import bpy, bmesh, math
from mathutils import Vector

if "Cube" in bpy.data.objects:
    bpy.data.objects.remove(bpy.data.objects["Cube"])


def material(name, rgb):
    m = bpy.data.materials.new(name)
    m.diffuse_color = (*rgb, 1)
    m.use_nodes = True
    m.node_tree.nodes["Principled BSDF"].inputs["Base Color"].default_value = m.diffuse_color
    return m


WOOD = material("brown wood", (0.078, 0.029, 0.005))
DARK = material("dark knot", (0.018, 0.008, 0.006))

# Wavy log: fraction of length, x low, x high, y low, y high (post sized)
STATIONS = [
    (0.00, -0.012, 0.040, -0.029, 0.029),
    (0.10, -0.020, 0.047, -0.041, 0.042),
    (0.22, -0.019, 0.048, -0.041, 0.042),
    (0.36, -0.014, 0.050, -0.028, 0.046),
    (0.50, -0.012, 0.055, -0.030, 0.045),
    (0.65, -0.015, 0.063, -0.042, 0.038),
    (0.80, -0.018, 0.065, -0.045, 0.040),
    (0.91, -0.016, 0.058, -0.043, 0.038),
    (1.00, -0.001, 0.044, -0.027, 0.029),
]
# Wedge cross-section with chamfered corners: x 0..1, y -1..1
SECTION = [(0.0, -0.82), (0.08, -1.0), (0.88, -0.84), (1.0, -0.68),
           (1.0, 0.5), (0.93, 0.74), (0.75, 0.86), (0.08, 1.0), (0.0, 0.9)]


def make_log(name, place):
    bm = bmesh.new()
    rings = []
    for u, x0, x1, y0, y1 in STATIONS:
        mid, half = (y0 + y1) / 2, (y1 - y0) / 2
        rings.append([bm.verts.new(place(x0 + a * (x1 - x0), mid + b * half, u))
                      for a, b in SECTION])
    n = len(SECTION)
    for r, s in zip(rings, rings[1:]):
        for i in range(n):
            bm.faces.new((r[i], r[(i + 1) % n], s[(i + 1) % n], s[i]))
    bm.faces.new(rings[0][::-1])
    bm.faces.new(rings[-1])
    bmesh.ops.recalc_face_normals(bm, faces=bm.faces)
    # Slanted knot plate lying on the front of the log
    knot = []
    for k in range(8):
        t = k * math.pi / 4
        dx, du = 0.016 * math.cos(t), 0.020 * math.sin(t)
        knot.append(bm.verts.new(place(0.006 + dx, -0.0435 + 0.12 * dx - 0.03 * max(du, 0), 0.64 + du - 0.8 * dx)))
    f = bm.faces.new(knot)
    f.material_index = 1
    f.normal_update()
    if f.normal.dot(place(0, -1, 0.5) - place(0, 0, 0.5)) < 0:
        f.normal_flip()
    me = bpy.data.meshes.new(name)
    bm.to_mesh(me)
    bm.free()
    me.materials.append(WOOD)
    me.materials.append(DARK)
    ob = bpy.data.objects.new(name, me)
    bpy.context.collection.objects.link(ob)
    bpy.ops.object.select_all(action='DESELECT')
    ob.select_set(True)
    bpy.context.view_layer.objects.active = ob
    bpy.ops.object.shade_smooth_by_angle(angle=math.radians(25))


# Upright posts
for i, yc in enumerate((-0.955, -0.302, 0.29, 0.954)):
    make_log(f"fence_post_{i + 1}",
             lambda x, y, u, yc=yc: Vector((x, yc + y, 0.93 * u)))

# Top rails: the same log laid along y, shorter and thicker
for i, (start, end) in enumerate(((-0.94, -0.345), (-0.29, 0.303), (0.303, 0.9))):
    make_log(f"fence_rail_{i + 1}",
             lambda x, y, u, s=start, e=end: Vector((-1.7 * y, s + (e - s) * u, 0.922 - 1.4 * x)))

---

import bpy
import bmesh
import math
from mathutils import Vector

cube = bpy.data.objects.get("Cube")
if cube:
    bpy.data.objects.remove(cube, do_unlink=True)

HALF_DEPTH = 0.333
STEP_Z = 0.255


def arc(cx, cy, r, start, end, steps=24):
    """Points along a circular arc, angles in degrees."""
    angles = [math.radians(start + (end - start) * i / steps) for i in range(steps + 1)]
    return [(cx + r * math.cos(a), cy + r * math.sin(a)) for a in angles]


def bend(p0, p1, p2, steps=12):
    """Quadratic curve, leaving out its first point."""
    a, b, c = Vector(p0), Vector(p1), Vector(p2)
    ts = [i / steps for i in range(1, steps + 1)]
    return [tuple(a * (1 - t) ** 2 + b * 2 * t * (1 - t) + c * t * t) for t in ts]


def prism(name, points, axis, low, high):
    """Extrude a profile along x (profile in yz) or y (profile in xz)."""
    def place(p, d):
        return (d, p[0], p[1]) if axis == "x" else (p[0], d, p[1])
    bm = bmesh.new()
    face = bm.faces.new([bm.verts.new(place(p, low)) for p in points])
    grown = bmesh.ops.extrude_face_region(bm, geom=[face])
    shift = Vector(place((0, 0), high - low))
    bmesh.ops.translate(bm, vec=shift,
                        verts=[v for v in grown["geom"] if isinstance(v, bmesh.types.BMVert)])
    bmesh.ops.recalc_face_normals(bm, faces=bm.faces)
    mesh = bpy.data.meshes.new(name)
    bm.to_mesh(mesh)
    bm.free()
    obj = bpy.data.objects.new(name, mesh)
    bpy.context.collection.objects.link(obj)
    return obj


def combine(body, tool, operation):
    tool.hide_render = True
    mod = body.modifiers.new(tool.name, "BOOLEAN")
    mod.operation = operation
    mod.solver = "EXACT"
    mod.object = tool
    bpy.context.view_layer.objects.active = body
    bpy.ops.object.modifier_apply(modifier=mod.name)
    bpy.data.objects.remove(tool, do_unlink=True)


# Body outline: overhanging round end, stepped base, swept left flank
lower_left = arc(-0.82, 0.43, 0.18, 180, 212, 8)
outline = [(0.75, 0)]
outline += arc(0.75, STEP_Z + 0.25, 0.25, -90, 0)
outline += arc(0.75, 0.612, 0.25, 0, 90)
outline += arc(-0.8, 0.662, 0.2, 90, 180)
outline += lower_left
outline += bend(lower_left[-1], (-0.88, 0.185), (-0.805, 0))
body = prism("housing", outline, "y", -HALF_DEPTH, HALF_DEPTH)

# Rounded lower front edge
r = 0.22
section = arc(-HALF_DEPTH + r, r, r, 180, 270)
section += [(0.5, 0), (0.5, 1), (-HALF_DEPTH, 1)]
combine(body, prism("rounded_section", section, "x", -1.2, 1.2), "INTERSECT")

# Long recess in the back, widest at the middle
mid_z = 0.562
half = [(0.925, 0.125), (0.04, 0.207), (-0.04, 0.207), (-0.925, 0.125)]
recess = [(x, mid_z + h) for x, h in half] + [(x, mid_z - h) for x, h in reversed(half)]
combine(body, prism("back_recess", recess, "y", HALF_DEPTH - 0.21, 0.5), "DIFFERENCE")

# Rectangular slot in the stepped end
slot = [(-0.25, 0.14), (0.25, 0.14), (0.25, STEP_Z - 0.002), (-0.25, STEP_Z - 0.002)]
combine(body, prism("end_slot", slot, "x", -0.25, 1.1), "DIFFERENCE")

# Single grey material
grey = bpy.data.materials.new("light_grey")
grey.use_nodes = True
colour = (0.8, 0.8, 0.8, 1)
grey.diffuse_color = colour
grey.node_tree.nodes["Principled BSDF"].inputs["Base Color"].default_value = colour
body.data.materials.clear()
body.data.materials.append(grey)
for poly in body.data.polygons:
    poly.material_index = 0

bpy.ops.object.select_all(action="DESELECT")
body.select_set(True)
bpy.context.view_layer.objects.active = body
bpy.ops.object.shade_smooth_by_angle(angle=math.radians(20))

**Your objective**
From the line that has "a profile along" through the line that has "bpy.data.objects.remove(tool, do_unlink=True)", copy every line exactly as it appears above, and leave out all others.

**Task output**
    """Extrude a profile along x (profile in yz) or y (profile in xz)."""
    def place(p, d):
        return (d, p[0], p[1]) if axis == "x" else (p[0], d, p[1])
    bm = bmesh.new()
    face = bm.faces.new([bm.verts.new(place(p, low)) for p in points])
    grown = bmesh.ops.extrude_face_region(bm, geom=[face])
    shift = Vector(place((0, 0), high - low))
    bmesh.ops.translate(bm, vec=shift,
                        verts=[v for v in grown["geom"] if isinstance(v, bmesh.types.BMVert)])
    bmesh.ops.recalc_face_normals(bm, faces=bm.faces)
    mesh = bpy.data.meshes.new(name)
    bm.to_mesh(mesh)
    bm.free()
    obj = bpy.data.objects.new(name, mesh)
    bpy.context.collection.objects.link(obj)
    return obj


def combine(body, tool, operation):
    tool.hide_render = True
    mod = body.modifiers.new(tool.name, "BOOLEAN")
    mod.operation = operation
    mod.solver = "EXACT"
    mod.object = tool
    bpy.context.view_layer.objects.active = body
    bpy.ops.object.modifier_apply(modifier=mod.name)
    bpy.data.objects.remove(tool, do_unlink=True)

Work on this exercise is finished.